They say that in space, no one can hear you scream. That is not only a great tagline for a classic science fiction film, it is true that sound waves cannot travel through the vacuum of empty space. Despite that, NASA has found a way to capture audio that seems to be emanating from a supermassive black hole some 240 light years from our own solar system. As you might expect, the sound that NASA has presented as the song of a black hole to the world is utterly alien, terrifying, and a taste of cosmic darkness you might find in a goth ambient album. Have a listen, if you dare:

That sound is emanating from what is known as the Perseus Cluster. It is a collection of galaxies bound together by an even more massive cloud of incredibly hot gas, forming one of the single most mind-bogglingly huge objects that have ever been observed in the known universe. That this cluster of galaxies exists at all would be fascinating enough, but in 2003, researchers at Cambridge University discovered that the gas that surrounds and connects the Perseus Cluster together is, in a word, rippling. As NASA explains, to a scientist, ripples in a gas equal sound and they believe this to be originating from an inconceivably huge black hole in the center of the cluster that causes pressure changes in the gas. Scientists being what they are, NASA converted astronomical data collected from the gas into sound waves, approximating what the sound could sound like if anyone ever could ever hear it.
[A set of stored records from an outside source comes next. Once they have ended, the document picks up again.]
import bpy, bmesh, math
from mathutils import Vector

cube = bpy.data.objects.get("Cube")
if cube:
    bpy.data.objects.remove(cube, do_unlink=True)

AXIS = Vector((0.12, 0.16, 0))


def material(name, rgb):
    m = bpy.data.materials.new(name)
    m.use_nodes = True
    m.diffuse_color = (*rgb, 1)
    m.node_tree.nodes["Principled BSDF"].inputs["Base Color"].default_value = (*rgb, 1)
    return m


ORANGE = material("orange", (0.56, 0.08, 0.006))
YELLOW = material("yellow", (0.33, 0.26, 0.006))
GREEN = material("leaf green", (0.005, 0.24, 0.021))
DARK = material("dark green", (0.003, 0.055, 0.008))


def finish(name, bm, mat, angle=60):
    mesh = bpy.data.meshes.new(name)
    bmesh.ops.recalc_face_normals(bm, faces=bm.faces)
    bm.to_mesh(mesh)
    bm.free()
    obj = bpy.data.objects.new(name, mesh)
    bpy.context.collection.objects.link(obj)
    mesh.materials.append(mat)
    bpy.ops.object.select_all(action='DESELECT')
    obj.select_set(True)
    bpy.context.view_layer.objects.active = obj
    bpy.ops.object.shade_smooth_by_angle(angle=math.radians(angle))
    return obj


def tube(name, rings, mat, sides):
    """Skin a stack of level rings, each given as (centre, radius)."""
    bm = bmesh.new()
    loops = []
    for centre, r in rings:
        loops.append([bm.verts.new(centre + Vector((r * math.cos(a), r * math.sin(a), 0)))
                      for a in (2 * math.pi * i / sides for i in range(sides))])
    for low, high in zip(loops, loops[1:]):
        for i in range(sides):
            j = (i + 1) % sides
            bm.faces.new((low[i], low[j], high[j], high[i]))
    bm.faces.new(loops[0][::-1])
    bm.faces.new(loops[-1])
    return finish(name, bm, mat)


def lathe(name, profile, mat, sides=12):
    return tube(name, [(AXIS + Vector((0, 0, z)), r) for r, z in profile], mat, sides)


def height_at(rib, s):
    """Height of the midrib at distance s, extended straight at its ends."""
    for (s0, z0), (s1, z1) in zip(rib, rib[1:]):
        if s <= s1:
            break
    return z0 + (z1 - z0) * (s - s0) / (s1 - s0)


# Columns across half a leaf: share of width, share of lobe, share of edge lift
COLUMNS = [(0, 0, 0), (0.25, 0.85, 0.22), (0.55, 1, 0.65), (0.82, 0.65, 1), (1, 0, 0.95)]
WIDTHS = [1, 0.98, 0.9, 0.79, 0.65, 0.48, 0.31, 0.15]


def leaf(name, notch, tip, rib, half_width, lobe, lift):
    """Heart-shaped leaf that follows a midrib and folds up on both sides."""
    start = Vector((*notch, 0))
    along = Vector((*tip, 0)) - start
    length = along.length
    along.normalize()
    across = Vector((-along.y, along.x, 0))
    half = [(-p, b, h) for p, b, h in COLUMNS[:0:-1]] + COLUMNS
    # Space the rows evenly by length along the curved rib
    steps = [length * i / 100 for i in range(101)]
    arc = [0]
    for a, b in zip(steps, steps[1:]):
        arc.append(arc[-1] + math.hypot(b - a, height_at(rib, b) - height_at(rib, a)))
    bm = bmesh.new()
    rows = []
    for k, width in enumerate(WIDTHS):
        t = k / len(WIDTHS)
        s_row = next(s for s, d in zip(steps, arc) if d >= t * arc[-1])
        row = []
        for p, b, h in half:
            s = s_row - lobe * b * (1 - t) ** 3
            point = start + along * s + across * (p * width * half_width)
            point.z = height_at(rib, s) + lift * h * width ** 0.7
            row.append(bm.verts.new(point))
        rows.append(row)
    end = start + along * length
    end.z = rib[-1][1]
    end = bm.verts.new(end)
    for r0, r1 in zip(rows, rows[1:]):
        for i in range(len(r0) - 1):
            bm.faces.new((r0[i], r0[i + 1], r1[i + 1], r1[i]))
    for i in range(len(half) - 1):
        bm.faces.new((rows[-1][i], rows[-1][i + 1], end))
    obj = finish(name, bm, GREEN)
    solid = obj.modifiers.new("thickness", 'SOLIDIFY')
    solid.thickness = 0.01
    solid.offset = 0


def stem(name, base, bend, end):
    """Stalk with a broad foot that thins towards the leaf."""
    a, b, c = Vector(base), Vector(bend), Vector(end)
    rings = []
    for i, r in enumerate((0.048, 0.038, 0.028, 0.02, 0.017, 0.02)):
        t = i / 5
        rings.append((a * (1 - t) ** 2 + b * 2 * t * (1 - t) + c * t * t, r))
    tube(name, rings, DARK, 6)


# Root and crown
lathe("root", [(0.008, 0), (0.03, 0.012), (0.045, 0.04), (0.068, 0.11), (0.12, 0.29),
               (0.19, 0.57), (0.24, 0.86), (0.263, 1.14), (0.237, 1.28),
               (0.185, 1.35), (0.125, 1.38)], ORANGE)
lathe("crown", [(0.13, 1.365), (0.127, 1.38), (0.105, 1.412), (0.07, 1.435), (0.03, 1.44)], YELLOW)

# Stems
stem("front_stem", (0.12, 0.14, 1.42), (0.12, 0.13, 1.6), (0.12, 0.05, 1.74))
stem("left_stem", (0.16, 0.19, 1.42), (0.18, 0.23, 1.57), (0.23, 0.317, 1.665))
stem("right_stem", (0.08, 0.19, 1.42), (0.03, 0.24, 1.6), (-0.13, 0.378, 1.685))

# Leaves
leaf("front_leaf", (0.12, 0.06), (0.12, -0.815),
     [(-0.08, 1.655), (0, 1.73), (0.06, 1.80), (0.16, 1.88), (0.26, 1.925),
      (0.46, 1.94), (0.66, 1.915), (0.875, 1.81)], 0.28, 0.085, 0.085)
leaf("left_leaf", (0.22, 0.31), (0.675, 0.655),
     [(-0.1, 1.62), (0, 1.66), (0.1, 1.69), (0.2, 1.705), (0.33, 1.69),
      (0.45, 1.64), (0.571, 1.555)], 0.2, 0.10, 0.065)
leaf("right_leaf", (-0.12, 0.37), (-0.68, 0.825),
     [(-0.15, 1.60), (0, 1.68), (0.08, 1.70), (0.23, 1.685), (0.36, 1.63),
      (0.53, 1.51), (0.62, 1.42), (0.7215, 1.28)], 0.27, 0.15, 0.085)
However, it is definite that no one ever will. For one thing, the Perseus Cluster is hundreds of light years away (and rapidly moving away from us). For another, the actual sound is 57 octaves below a middle C note; at best, humans can hear about 10 octaves below that middle note. However, this NASA interpretation of the sound is the best we will likely ever come to understanding what it would be like if a black hole tried to express itself in musical form. 

NASA also has to make the assumption that the sound is ultimately coming from a black hole in the Perseus cluster due to a number of factors. For one thing, the cluster is so far away that it makes concrete observations difficult. For another, black holes by definition cannot be observed directly, as their super-dense mass will not allow for light. As such, we can only ever study them by their effects on the space around them. 

NASA has recently been in the news due to the unprecedently clear and detailed photographs it has received from the James Webb Space Telescope. However, it does seem like NASA could also be wowing people by creating some kind of “dark sounds of the universe” playlist and selling downloads. At the very least, the agency has probably sparked a hundred new science fiction stories about the sounds that various astronomical bodies make between themselves.